Task objective
Would you repeat the listing exactly, without any of its images?

Data to use

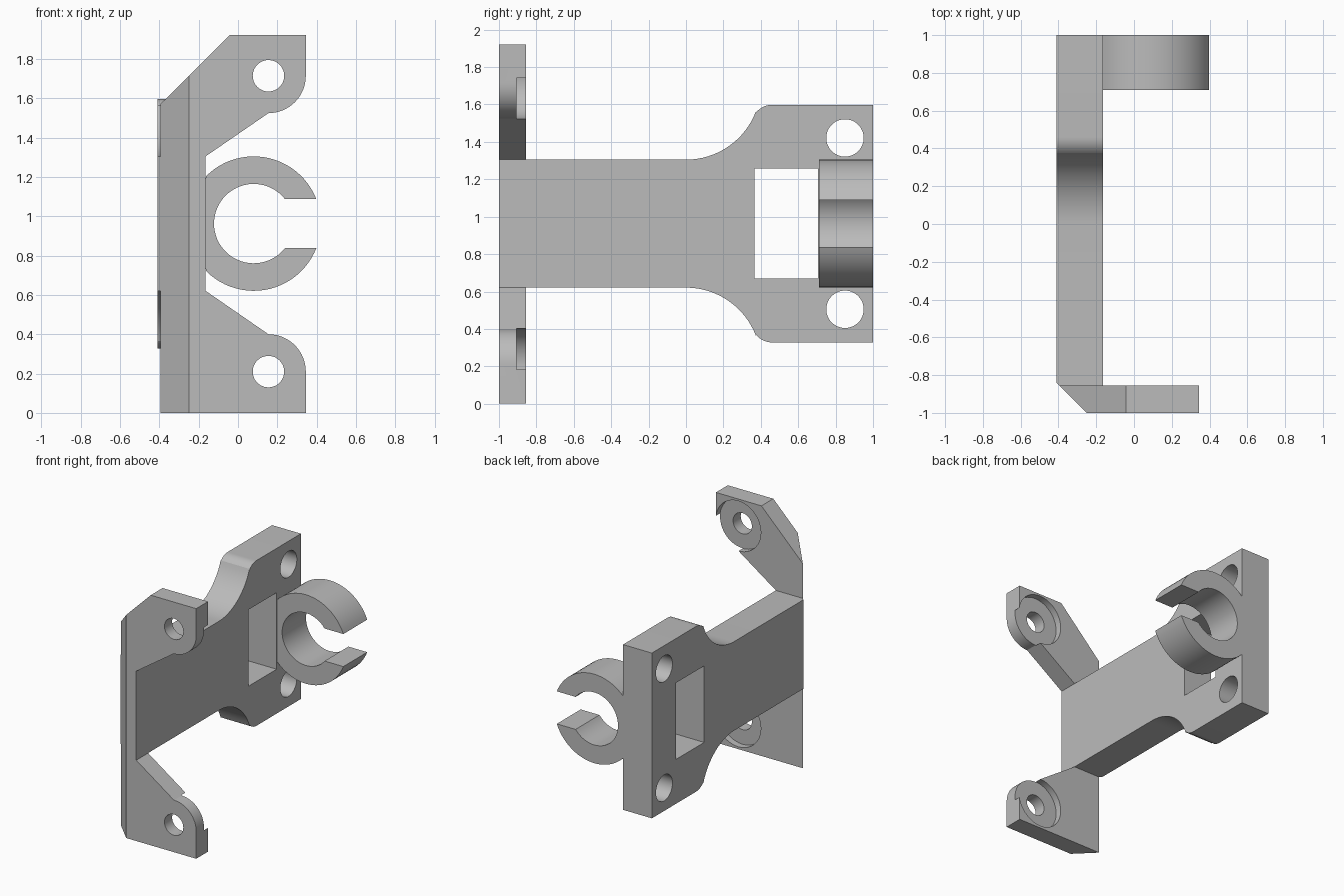
import bpy
import bmesh
from math import cos, sin, pi, asin, acos
from mathutils import Vector

cube = bpy.data.objects.get("Cube")
if cube:
    bpy.data.objects.remove(cube, do_unlink=True)

grey = bpy.data.materials.new("plain grey")
grey.use_nodes = True
grey.diffuse_color = (0.5, 0.5, 0.5, 1)
grey.node_tree.nodes["Principled BSDF"].inputs["Base Color"].default_value = (0.5, 0.5, 0.5, 1)

MID = 0.963          # height of the mirror plane of the arm
INNER = -0.165       # inner face of the arm
OUTER = -0.41        # outer face of the arm
FLANGE_BACK = -0.856


def arc(cx, cz, r, start, end, n=16):
    return [(cx + r * cos(start + (end - start) * i / n),
             cz + r * sin(start + (end - start) * i / n)) for i in range(n + 1)]


def prism(name, outline, axis, lo, hi):
    """Extrude a closed outline along x (outline in y, z) or y (outline in x, z)."""
    def place(p, t):
        return (t, p[0], p[1]) if axis == "x" else (p[0], t, p[1])
    bm = bmesh.new()
    face = bm.faces.new([bm.verts.new(place(p, lo)) for p in outline])
    ext = bmesh.ops.extrude_face_region(bm, geom=[face])
    moved = [g for g in ext["geom"] if isinstance(g, bmesh.types.BMVert)]
    bmesh.ops.translate(bm, verts=moved, vec=Vector(place((0, 0), hi - lo)))
    bmesh.ops.recalc_face_normals(bm, faces=bm.faces)
    mesh = bpy.data.meshes.new(name)
    bm.to_mesh(mesh)
    bm.free()
    mesh.materials.append(grey)
    obj = bpy.data.objects.new(name, mesh)
    bpy.context.collection.objects.link(obj)
    return obj


def disc(cx, cz, r):
    return arc(cx, cz, r, 0, 2 * pi, 48)[:-1]


def cut(obj, outline, axis, lo, hi):
    cutter = prism("cutter", outline, axis, lo, hi)
    cutter.hide_render = True
    mod = obj.modifiers.new("cut", "BOOLEAN")
    mod.operation = "DIFFERENCE"
    mod.solver = "EXACT"
    mod.object = cutter
    bpy.context.view_layer.objects.active = obj
    bpy.ops.object.modifier_apply(modifier=mod.name)
    bpy.data.objects.remove(cutter, do_unlink=True)


def chamfer(obj):
    """Slice off the outer front corner at 45 degrees."""
    bm = bmesh.new()
    bm.from_mesh(obj.data)
    res = bmesh.ops.bisect_plane(bm, geom=bm.verts[:] + bm.edges[:] + bm.faces[:],
                                 plane_co=(-0.25, -1, 0), plane_no=(-1, -1, 0),
                                 clear_outer=True)
    rim = [g for g in res["geom_cut"] if isinstance(g, bmesh.types.BMEdge)]
    bmesh.ops.holes_fill(bm, edges=rim, sides=0)
    bmesh.ops.recalc_face_normals(bm, faces=bm.faces)
    bm.to_mesh(obj.data)
    bm.free()


def smooth(obj):
    bpy.ops.object.select_all(action="DESELECT")
    obj.select_set(True)
    bpy.context.view_layer.objects.active = obj
    bpy.ops.object.shade_smooth_by_angle(angle=0.5)


# Arm: narrow bar flaring into a wide pad at the back
NARROW, WIDE, SWEEP, ROUND = 0.342, 0.635, 0.4, 0.11
upper = [(FLANGE_BACK, NARROW)]
upper += arc(0, NARROW + SWEEP, SWEEP, -pi / 2, -pi / 2 + asin(0.375 / SWEEP))
upper += arc(0.46, WIDE - ROUND, ROUND, pi / 2 + acos(0.07 / ROUND), pi / 2, 8)
upper += [(1, WIDE)]
outline = [(y, MID + h) for y, h in upper] + [(y, MID - h) for y, h in reversed(upper)]
arm = prism("arm", outline, "x", OUTER, INNER)
chamfer(arm)

# Window and bolt holes through the pad
cut(arm, [(0.365, MID - 0.294), (0.705, MID - 0.294),
          (0.705, MID + 0.294), (0.365, MID + 0.294)], "x", -0.6, 0)
for side in (-1, 1):
    cut(arm, disc(0.85, MID + side * 0.458, 0.1), "x", -0.6, 0)
smooth(arm)

# Front flange: two ears joined by a strip along the arm
HOLE_X, EAR, LOW, HIGH = 0.155, 0.19, 0.21, 1.715
outline = [(OUTER, 0), (HOLE_X + EAR, 0)]
outline += arc(HOLE_X, LOW, EAR, 0, pi / 2)
outline += [(INNER, MID - NARROW), (INNER, MID + NARROW)]
outline += arc(HOLE_X, HIGH, EAR, -pi / 2, 0)
outline += [(HOLE_X + EAR, 1.922), (-0.042, 1.922), (OUTER, 1.556)]
flange = prism("front_flange", outline, "y", -1, FLANGE_BACK)
chamfer(flange)

# Screw holes with round recesses on the back
for z in (LOW, HIGH):
    cut(flange, disc(HOLE_X, z, 0.08), "y", -1.1, -0.7)
    cut(flange, disc(HOLE_X, z, EAR + 0.002), "y", -0.907, -0.7)
smooth(flange)

# Open clip ring, flattened where it meets the pad
RING_X, RING, BORE, GAP = 0.08, 0.342, 0.202, 0.125
a, b = asin(GAP / RING), asin(GAP / BORE)
outline = arc(RING_X, MID, RING, a, 2 * pi - a, 64)
outline += arc(RING_X, MID, BORE, 2 * pi - b, b, 48)
outline = [(max(x, INNER), z) for x, z in outline]
clip = prism("clip_ring", outline, "y", 0.71, 1)
smooth(clip)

Exercise answer
import bpy
import bmesh
from math import cos, sin, pi, asin, acos
from mathutils import Vector

cube = bpy.data.objects.get("Cube")
if cube:
    bpy.data.objects.remove(cube, do_unlink=True)

grey = bpy.data.materials.new("plain grey")
grey.use_nodes = True
grey.diffuse_color = (0.5, 0.5, 0.5, 1)
grey.node_tree.nodes["Principled BSDF"].inputs["Base Color"].default_value = (0.5, 0.5, 0.5, 1)

MID = 0.963          # height of the mirror plane of the arm
INNER = -0.165       # inner face of the arm
OUTER = -0.41        # outer face of the arm
FLANGE_BACK = -0.856


def arc(cx, cz, r, start, end, n=16):
    return [(cx + r * cos(start + (end - start) * i / n),
             cz + r * sin(start + (end - start) * i / n)) for i in range(n + 1)]


def prism(name, outline, axis, lo, hi):
    """Extrude a closed outline along x (outline in y, z) or y (outline in x, z)."""
    def place(p, t):
        return (t, p[0], p[1]) if axis == "x" else (p[0], t, p[1])
    bm = bmesh.new()
    face = bm.faces.new([bm.verts.new(place(p, lo)) for p in outline])
    ext = bmesh.ops.extrude_face_region(bm, geom=[face])
    moved = [g for g in ext["geom"] if isinstance(g, bmesh.types.BMVert)]
    bmesh.ops.translate(bm, verts=moved, vec=Vector(place((0, 0), hi - lo)))
    bmesh.ops.recalc_face_normals(bm, faces=bm.faces)
    mesh = bpy.data.meshes.new(name)
    bm.to_mesh(mesh)
    bm.free()
    mesh.materials.append(grey)
    obj = bpy.data.objects.new(name, mesh)
    bpy.context.collection.objects.link(obj)
    return obj


def disc(cx, cz, r):
    return arc(cx, cz, r, 0, 2 * pi, 48)[:-1]


def cut(obj, outline, axis, lo, hi):
    cutter = prism("cutter", outline, axis, lo, hi)
    cutter.hide_render = True
    mod = obj.modifiers.new("cut", "BOOLEAN")
    mod.operation = "DIFFERENCE"
    mod.solver = "EXACT"
    mod.object = cutter
    bpy.context.view_layer.objects.active = obj
    bpy.ops.object.modifier_apply(modifier=mod.name)
    bpy.data.objects.remove(cutter, do_unlink=True)


def chamfer(obj):
    """Slice off the outer front corner at 45 degrees."""
    bm = bmesh.new()
    bm.from_mesh(obj.data)
    res = bmesh.ops.bisect_plane(bm, geom=bm.verts[:] + bm.edges[:] + bm.faces[:],
                                 plane_co=(-0.25, -1, 0), plane_no=(-1, -1, 0),
                                 clear_outer=True)
    rim = [g for g in res["geom_cut"] if isinstance(g, bmesh.types.BMEdge)]
    bmesh.ops.holes_fill(bm, edges=rim, sides=0)
    bmesh.ops.recalc_face_normals(bm, faces=bm.faces)
    bm.to_mesh(obj.data)
    bm.free()


def smooth(obj):
    bpy.ops.object.select_all(action="DESELECT")
    obj.select_set(True)
    bpy.context.view_layer.objects.active = obj
    bpy.ops.object.shade_smooth_by_angle(angle=0.5)


# Arm: narrow bar flaring into a wide pad at the back
NARROW, WIDE, SWEEP, ROUND = 0.342, 0.635, 0.4, 0.11
upper = [(FLANGE_BACK, NARROW)]
upper += arc(0, NARROW + SWEEP, SWEEP, -pi / 2, -pi / 2 + asin(0.375 / SWEEP))
upper += arc(0.46, WIDE - ROUND, ROUND, pi / 2 + acos(0.07 / ROUND), pi / 2, 8)
upper += [(1, WIDE)]
outline = [(y, MID + h) for y, h in upper] + [(y, MID - h) for y, h in reversed(upper)]
arm = prism("arm", outline, "x", OUTER, INNER)
chamfer(arm)

# Window and bolt holes through the pad
cut(arm, [(0.365, MID - 0.294), (0.705, MID - 0.294),
          (0.705, MID + 0.294), (0.365, MID + 0.294)], "x", -0.6, 0)
for side in (-1, 1):
    cut(arm, disc(0.85, MID + side * 0.458, 0.1), "x", -0.6, 0)
smooth(arm)

# Front flange: two ears joined by a strip along the arm
HOLE_X, EAR, LOW, HIGH = 0.155, 0.19, 0.21, 1.715
outline = [(OUTER, 0), (HOLE_X + EAR, 0)]
outline += arc(HOLE_X, LOW, EAR, 0, pi / 2)
outline += [(INNER, MID - NARROW), (INNER, MID + NARROW)]
outline += arc(HOLE_X, HIGH, EAR, -pi / 2, 0)
outline += [(HOLE_X + EAR, 1.922), (-0.042, 1.922), (OUTER, 1.556)]
flange = prism("front_flange", outline, "y", -1, FLANGE_BACK)
chamfer(flange)

# Screw holes with round recesses on the back
for z in (LOW, HIGH):
    cut(flange, disc(HOLE_X, z, 0.08), "y", -1.1, -0.7)
    cut(flange, disc(HOLE_X, z, EAR + 0.002), "y", -0.907, -0.7)
smooth(flange)

# Open clip ring, flattened where it meets the pad
RING_X, RING, BORE, GAP = 0.08, 0.342, 0.202, 0.125
a, b = asin(GAP / RING), asin(GAP / BORE)
outline = arc(RING_X, MID, RING, a, 2 * pi - a, 64)
outline += arc(RING_X, MID, BORE, 2 * pi - b, b, 48)
outline = [(max(x, INNER), z) for x, z in outline]
clip = prism("clip_ring", outline, "y", 0.71, 1)
smooth(clip)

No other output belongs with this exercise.